The RBI is forecast to cut the repo rate to 6.25 percent in the last three months of the year, according to a poll of more than 40 economists taken April 6-13, but much will depend on the inflation outlook.
The same poll forecasts inflation, which has risen to 4.83 percent from a recent low of 3.69 percent last July and a series low of 3.27 percent in late 2014, to average 5.3 percent this fiscal year. That is the same level seen in a January survey.
Since then, the RBI has cut the repo rate once to 6.50 percent, the lowest since 2011, and 1-1/2 percentage points below a peak of 8.0 percent in January 2015.
Prime Minister Narendra Modi's government has also since delivered, in February, a budget that provides some economic stimulus to farmers and pledges a substantial rise in investment in crumbling infrastructure.
Even with that in the pipeline, economists assigned a 70 percent probability of a rate cut at some point this year. But with the economy doing relatively well and the inflation rate on the rise, clearly the central bank is not in a hurry.
"We believe the current benign inflation trajectory, only a modest recovery in economic activity and the central government's demonstrated commitment towards fiscal discipline remain conducive for the RBI to maintain its accommodative bias," wrote Barclays economists Rahul Bajoria and Siddhartha Sanyal.
"We continue to expect another 25 basis point repo rate cut in 2016, with the risk of more."
However, a significant minority of economists in the poll, 16 of 37, anticipate no further rate cuts this year.
If RBI Governor Raghuram Rajan does deliver another cut, it will be welcomed by the government, which is two years into a mandate that heralded major economic reform but is still faced with the challenge of kick-starting an investment cycle.
One main obstacle is an ongoing reluctance by commercial banks to pass on lower benchmark rates to customers. So far, banks have passed on less than half of the 150 basis points' of RBI repo rate cuts since January 2015.
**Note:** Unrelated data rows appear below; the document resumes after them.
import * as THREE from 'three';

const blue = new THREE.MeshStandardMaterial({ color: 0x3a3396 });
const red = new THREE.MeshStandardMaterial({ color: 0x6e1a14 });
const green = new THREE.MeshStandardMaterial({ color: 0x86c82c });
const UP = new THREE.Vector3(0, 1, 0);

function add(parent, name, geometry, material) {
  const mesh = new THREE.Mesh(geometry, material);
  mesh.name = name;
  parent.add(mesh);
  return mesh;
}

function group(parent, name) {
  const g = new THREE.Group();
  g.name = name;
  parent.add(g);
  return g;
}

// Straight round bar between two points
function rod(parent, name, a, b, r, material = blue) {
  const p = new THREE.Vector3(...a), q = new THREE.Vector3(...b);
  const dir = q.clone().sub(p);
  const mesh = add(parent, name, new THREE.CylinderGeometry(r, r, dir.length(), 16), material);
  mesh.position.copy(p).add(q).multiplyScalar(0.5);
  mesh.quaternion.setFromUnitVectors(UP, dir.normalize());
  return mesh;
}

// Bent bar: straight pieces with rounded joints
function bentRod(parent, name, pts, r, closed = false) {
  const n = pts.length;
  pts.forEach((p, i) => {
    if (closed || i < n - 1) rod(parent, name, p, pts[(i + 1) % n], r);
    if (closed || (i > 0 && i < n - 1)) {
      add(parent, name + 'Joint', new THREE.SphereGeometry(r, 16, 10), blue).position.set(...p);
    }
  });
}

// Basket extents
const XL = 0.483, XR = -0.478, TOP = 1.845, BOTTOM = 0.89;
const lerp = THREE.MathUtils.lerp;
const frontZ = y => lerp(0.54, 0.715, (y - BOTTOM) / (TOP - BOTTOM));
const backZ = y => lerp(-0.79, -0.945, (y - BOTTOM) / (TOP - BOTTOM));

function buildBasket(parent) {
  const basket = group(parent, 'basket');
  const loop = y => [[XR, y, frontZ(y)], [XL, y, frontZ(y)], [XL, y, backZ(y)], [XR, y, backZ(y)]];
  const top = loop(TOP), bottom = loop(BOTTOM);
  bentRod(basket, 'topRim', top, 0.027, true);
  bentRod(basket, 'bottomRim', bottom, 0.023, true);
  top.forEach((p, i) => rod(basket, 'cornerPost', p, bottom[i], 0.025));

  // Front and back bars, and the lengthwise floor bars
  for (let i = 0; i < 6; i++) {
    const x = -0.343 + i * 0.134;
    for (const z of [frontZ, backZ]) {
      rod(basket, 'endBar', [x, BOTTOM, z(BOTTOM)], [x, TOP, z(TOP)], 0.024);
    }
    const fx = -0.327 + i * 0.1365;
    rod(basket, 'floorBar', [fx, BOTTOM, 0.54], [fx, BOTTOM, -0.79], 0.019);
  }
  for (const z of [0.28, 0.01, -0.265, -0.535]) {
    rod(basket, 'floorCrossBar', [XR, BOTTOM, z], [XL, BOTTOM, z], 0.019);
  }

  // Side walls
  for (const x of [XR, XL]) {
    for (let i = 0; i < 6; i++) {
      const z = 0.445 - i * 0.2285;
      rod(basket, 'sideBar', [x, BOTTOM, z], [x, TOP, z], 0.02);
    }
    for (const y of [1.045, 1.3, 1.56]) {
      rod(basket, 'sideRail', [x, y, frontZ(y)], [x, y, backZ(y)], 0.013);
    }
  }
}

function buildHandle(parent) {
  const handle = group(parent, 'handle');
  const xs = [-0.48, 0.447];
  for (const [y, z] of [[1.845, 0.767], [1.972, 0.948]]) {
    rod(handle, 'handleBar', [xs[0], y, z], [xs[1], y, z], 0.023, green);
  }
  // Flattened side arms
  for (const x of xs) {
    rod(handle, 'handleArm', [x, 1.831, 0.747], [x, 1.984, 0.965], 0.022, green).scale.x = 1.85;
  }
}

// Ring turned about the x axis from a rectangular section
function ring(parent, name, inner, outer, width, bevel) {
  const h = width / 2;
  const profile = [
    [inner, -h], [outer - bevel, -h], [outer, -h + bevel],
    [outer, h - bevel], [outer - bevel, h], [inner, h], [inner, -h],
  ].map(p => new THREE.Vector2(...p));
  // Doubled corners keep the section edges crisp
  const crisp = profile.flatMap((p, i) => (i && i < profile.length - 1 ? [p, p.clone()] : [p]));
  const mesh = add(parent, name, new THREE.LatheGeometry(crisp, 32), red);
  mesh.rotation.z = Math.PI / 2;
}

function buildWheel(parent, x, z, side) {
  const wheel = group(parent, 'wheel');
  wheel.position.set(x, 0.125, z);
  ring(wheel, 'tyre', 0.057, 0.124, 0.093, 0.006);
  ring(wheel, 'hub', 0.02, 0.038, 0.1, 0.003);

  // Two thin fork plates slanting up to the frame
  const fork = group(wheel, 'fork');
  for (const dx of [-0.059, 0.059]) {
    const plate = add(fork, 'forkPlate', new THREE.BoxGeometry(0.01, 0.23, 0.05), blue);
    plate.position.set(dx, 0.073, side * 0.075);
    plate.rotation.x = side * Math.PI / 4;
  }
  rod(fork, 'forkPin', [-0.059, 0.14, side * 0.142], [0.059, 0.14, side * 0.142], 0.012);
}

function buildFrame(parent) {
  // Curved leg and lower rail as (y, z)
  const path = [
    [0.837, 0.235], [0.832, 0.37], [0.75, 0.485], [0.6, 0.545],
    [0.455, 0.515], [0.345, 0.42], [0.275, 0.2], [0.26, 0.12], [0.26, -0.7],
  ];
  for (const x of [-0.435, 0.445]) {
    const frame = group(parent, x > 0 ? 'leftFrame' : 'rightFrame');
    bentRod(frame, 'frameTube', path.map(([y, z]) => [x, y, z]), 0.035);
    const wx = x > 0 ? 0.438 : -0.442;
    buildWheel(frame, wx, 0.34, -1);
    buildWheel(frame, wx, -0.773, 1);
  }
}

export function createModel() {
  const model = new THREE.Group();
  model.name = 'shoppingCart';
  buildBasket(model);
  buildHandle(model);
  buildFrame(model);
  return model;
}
One of the biggest unknowns about inflation this fiscal year will be determined by the monsoon rains between June and September, crucial in a country where most of the population depends on agriculture.
Data from the weather office on Tuesday suggested above-average rainfall this year, which may would boost crops and keep a lid on food prices.
On the other hand, a nearly 25 percent hike in salaries and pensions for about 10 million current and former government employees under a once-a-decade federal government review could bump up inflation.
But analysts in the latest poll appear confident about growth. They expect the economy to expand 7.8 percent in the fiscal year ending March 2017, a prediction that has remained largely unchanged over the past six months.
That is even higher than the latest Reuters poll forecasts for the official growth rate in China, expected at 6.5 percent in 2016 and then 6.3 percent in 2017.